Now what’s happening here is as I put this screw in, it’s actually cutting a thread into that plastic insert, and sort of forcing it open and jamming it in the hole here.  Now this feels pretty solid, but what I don’t like about these plastic anchors for a towel bar like this, is if you put a lot of pressure downward on this, like a child might do trying to climb up, you can rip it right out of the wall.

Now the reason those plastic anchors don’t work so well for a towel bar or say a shelving bracket like this, is that the pressure is not just down like this, but it’s also pulling out.  For a situation like that, you need an anchor that grips the wall from the back.  Something like this.  This is called a hollow wall anchor, sometimes known as a Molly bolt.

(Music Sting)

Now watch what happens when I tighten this up.  That Molly bolt is going to flare out on the back side of the wall.  Just like that.  Okay now that we’ve flared those anchors out on the back side of the wall, I’m going to reverse the drill and take the screws out.

(SOT: Drill)

Now, we just take these screws that we just took out, and put them back in through the holes of the bracket.  And that is really snug.  But, if you’ve got really heavy objects, big books, large stereo speakers, or if you’re hanging anything from the ceiling, then you’ll want to go to these.

These are called toggle bolts.  Now, when you’re drilling the holes for the toggle bolts you have to pick a bit that’s the same diameter as the folded toggle.

(SOT: Drill)

To install these, we’re going to squeeze the wings of the toggle together like that, just push them into the hole, now watch what happens on the back side as it comes through.  See, it sort of springs out like that, and then catches on the back side of the wall.  All we have to do now is tighten up those bolts.

(SOT: Drill)

Now.  You’ve got a bracket that is really strong.
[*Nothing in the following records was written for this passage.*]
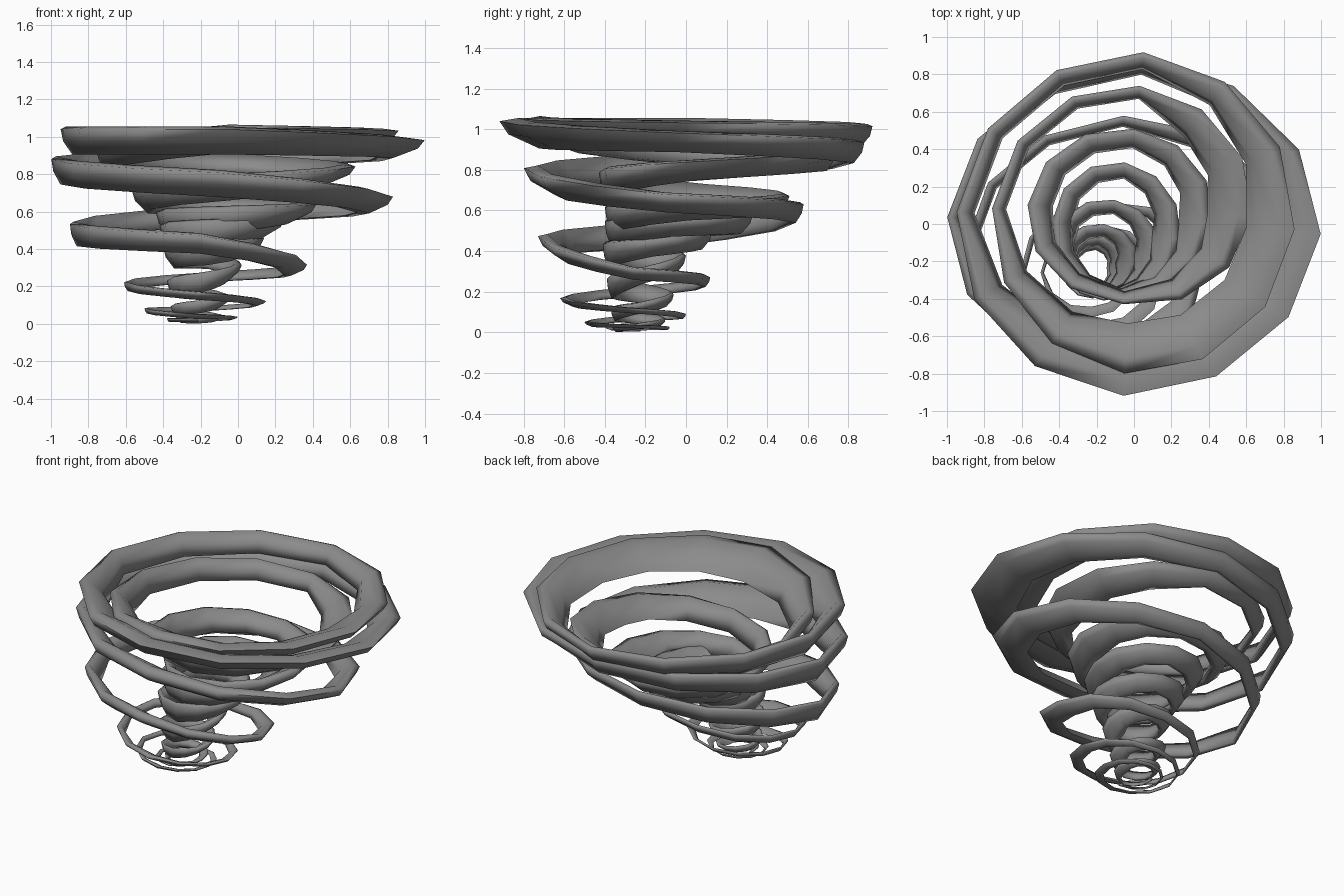
import bpy
import bmesh
from math import cos, sin, pi

cube = bpy.data.objects.get("Cube")
if cube:
    bpy.data.objects.remove(cube, do_unlink=True)

# One grey material
grey = bpy.data.materials.new("storm grey")
grey.use_nodes = True
colour = (0.26, 0.26, 0.26, 1)
grey.diffuse_color = colour
grey.node_tree.nodes["Principled BSDF"].inputs["Base Color"].default_value = colour

# Outer reach of every turn: the path climbs inside, then descends outside
left = [-.33, -.36, -.38, -.4, -.42, -.44, -.57, -.76, -.95, -1, -.9, -.61, -.5, -.38]
front = [-.36, -.37, -.39, -.41, -.4, -.4, -.43, -.8, -.92, -.8, -.73, -.62, -.5, -.4]
right = [-.08, -.04, .02, .14, .25, .42, .63, .86, 1, .83, .37, .15, 0, -.04]
back = [-.1, -.06, 0, .13, .33, .51, .74, .92, .88, .58, .12, 0, -.08, -.1]
# Height of the ribbon at each quarter turn
height = [.02, .02, .03, .05, .07, .09, .12, .16, .19, .22, .28, .34,
          .36, .38, .42, .46, .47, .49, .52, .54, .54, .56, .6, .63,
          .66, .73, .8, .85, .89, .99, .99, .97, .98, .98, .94, .89,
          .82, .75, .64, .59, .48, .43, .29, .25, .2, .15, .11, .08,
          .07, .04, .03, .02, .02, .02]
# Ribbon width and depth by turn, and their variation around a turn
width = [.05, .07, .1, .12, .13, .15, .18, .25, .32, .25, .18, .1, .06, .05]
depth = [.03, .06, .1, .13, .14, .14, .14, .15, .15, .15, .13, .05, .03, .02]
inner_width = [.75, .35, 1.1, .6]
outer_width = [.3, 1, .9, .3]
depth_around = [1, 1, .7, .75]
STEPS = 3


def track(values, t):
    """Linear interpolation, clamped at both ends."""
    t = min(max(t, 0), len(values) - 1)
    i = min(int(t), len(values) - 2)
    return values[i] + (values[i + 1] - values[i]) * (t - i)


def around(values, t):
    """Linear interpolation that repeats every turn."""
    i = int(t)
    a, b = values[i % 4], values[(i + 1) % 4]
    return a + (b - a) * (t - i)


def section(t):
    """Slanted, rounded ribbon section at quarter-turn t."""
    l, f, r, b = (track(side, (t - k) / 4)
                  for k, side in enumerate((left, front, right, back)))
    angle = pi + t * pi / 2 - 0.06
    c, s = cos(angle), sin(angle)
    x, y = (l + r) / 2 + c * (r - l) / 2, (f + b) / 2 + s * (b - f) / 2
    z = track(height, t)
    profile = inner_width if t < 27 else outer_width
    w = track(width, t / 4) * around(profile, t)
    h = track(depth, t / 4) * around(depth_around, t)
    shape = ((0, .4), (.3, .5), (.8, .05), (1, -.45), (.65, -.5), (.14, -.03))
    return [(x - c * w * u, y - s * w * u, max(z + h * v, 0)) for u, v in shape]


# Sweep the whole funnel as one smooth ribbon
bm = bmesh.new()
rings = [[bm.verts.new(p) for p in section(i / STEPS)]
         for i in range((len(height) - 1) * STEPS + 1)]
for a, b in zip(rings, rings[1:]):
    for k in range(len(a)):
        n = (k + 1) % len(a)
        bm.faces.new((a[k], a[n], b[n], b[k]))
bm.faces.new(rings[0])
bm.faces.new(rings[-1])
bmesh.ops.recalc_face_normals(bm, faces=bm.faces)
mesh = bpy.data.meshes.new("funnel_ribbon")
bm.to_mesh(mesh)
bm.free()
mesh.materials.append(grey)
funnel = bpy.data.objects.new("funnel_ribbon", mesh)
bpy.context.collection.objects.link(funnel)
bpy.context.view_layer.objects.active = funnel
funnel.select_set(True)
bpy.ops.object.shade_smooth_by_angle(angle=pi * 0.6)
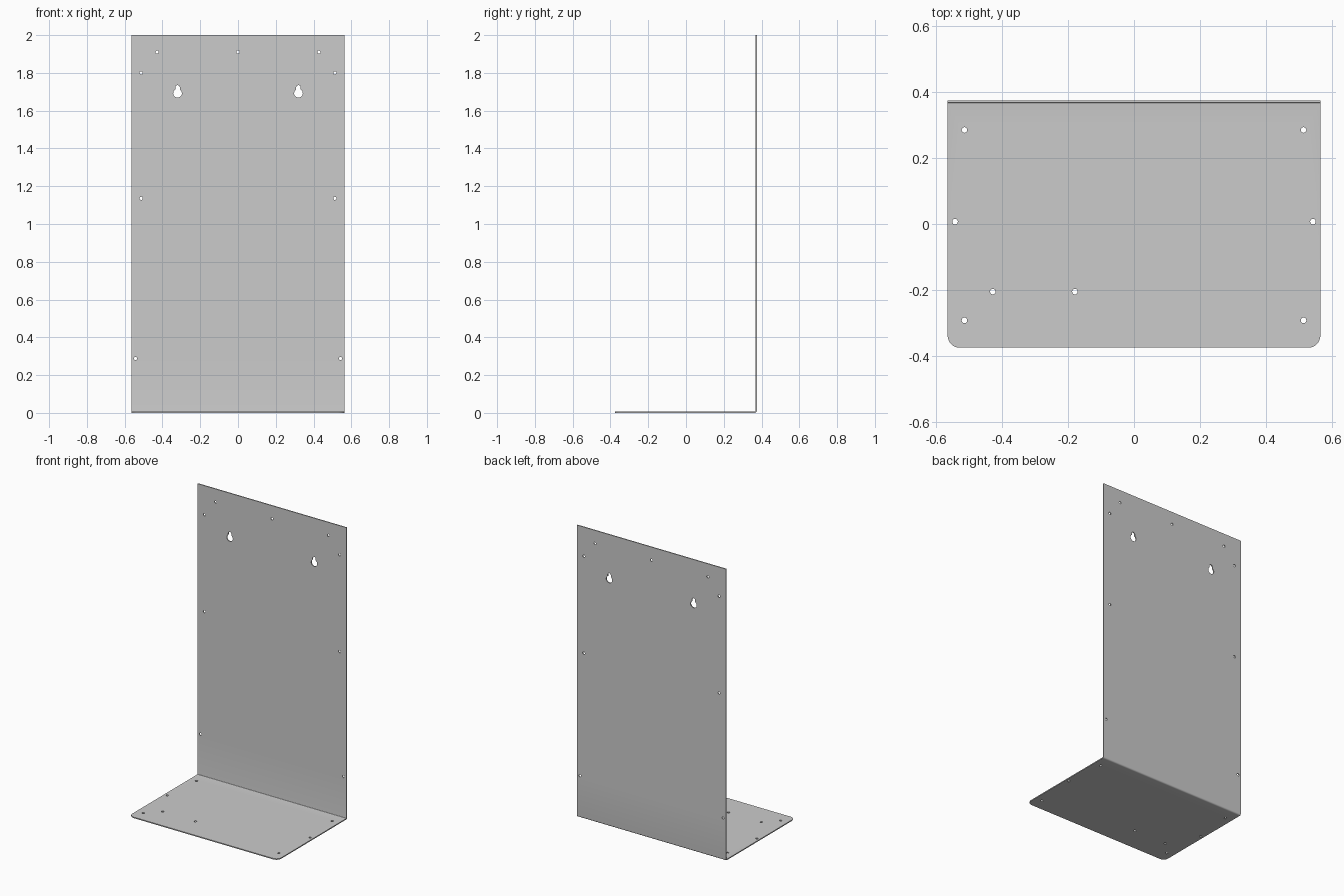
import bpy, bmesh, math

if "Cube" in bpy.data.objects:
    bpy.data.objects.remove(bpy.data.objects["Cube"])

W, YB, YF, H = 0.565, 0.375, -0.375, 2.0
T = 0.007            # sheet thickness
R = 0.0075           # bend radius at mid-sheet
Y0, Z0 = YB - T / 2, T / 2


def circle(cx, cy, r=0.0085, n=16):
    return [(cx + r * math.cos(2 * math.pi * i / n),
             cy + r * math.sin(2 * math.pi * i / n)) for i in range(n)]


def keyhole(cx, cy, big=0.023, small=0.012, rise=0.031):
    # large lower arc, narrow rounded neck on top
    a = math.pi / 2 + math.asin(small / big)
    span = 2 * math.pi - 2 * (a - math.pi / 2)
    pts = [(cx + big * math.cos(a + span * i / 18),
            cy + big * math.sin(a + span * i / 18)) for i in range(19)]
    pts += [(cx + small * math.cos(math.pi * i / 10),
             cy + rise + small * math.sin(math.pi * i / 10)) for i in range(11)]
    return pts


def panel(bm, loops, place, normal):
    # fill an outline containing holes
    edges = []
    for pts in loops:
        vs = [bm.verts.new(place(*p)) for p in pts]
        edges += [bm.edges.new((vs[i], vs[(i + 1) % len(vs)])) for i in range(len(vs))]
    bmesh.ops.triangle_fill(bm, edges=edges, use_beauty=True, normal=normal)


bm = bmesh.new()

# base shelf with rounded front corners
rc = 0.037
right = [(W - rc + rc * math.sin(i * math.pi / 16), YF + rc - rc * math.cos(i * math.pi / 16))
         for i in range(9)]
base = right + [(W, Y0 - R), (-W, Y0 - R)] + [(-x, y) for x, y in reversed(right)]
holes = [circle(s * x, y) for s in (-1, 1)
         for x, y in ((0.514, 0.285), (0.5425, 0.007), (0.514, -0.292))]
holes += [circle(-0.428, -0.205), circle(-0.179, -0.205)]
panel(bm, [base] + holes, lambda x, y: (x, y, Z0), (0, 0, 1))

# back plate with screw holes and two hanging keyholes
back = [(-W, Z0 + R), (W, Z0 + R), (W, H), (-W, H)]
holes = [circle(s * x, z) for s in (-1, 1)
         for x, z in ((0.428, 1.91), (0.513, 1.80), (0.513, 1.136), (0.543, 0.288))]
holes += [circle(0, 1.91), keyhole(-0.32, 1.692), keyhole(0.32, 1.692)]
panel(bm, [back] + holes, lambda x, z: (x, Y0, z), (0, -1, 0))

# bend joining the two plates
rows = []
for i in range(7):
    a = i * math.pi / 12
    y, z = Y0 - R + R * math.sin(a), Z0 + R - R * math.cos(a)
    rows.append([bm.verts.new((-W, y, z)), bm.verts.new((W, y, z))])
for a, b in zip(rows, rows[1:]):
    bm.faces.new((a[0], a[1], b[1], b[0]))

bmesh.ops.remove_doubles(bm, verts=bm.verts[:], dist=0.0001)
bmesh.ops.recalc_face_normals(bm, faces=bm.faces[:])
me = bpy.data.meshes.new("bent_sheet_bracket")
bm.to_mesh(me)
bm.free()
ob = bpy.data.objects.new("bent_sheet_bracket", me)
bpy.context.collection.objects.link(ob)

# sheet thickness
sol = ob.modifiers.new("thickness", 'SOLIDIFY')
sol.thickness = T
sol.offset = 0
bpy.context.view_layer.objects.active = ob
ob.select_set(True)
bpy.ops.object.modifier_apply(modifier=sol.name)
bpy.ops.object.shade_smooth_by_angle(angle=math.radians(30))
Now I don’t recommend doing chinups on a bracket that’s put up with toggle bolts, but as you can see both of these types of anchors can support a lot of weight!  I’ve got almost a hundred pounds up here on this shelf.  So whether you want to hang a five pound picture, or put up a shelf that can support a hundred pounds or more, now you have the know-how to do it.

A video demonstration of how picture hangers, plastic anchors, molly and toggle bolts work.

In this video I demonstrate four different types of wall hanging devices designed for carrying heavier loads.  In addition, I've included below, a link to a fifth type called a threaded wall anchor.  One of these should work for hanging just about anything from larger pictures and heavy mirrors to shelf brackets and cabinets.  With the possible exception of the toggle bolt, all are intended for use primarily in drywall or wallboard.   With a basic understanding of the differences between these and a clearer idea of how they work, you'll be able to choose right one for whatever hanging job you're tackling.

For a video demonstration of threaded wall anchors  click here.

Click here for a handy table that shows the drill diameters for different size toggle bolts.

Click here to learn more about this new generation toggle bolt from Toggler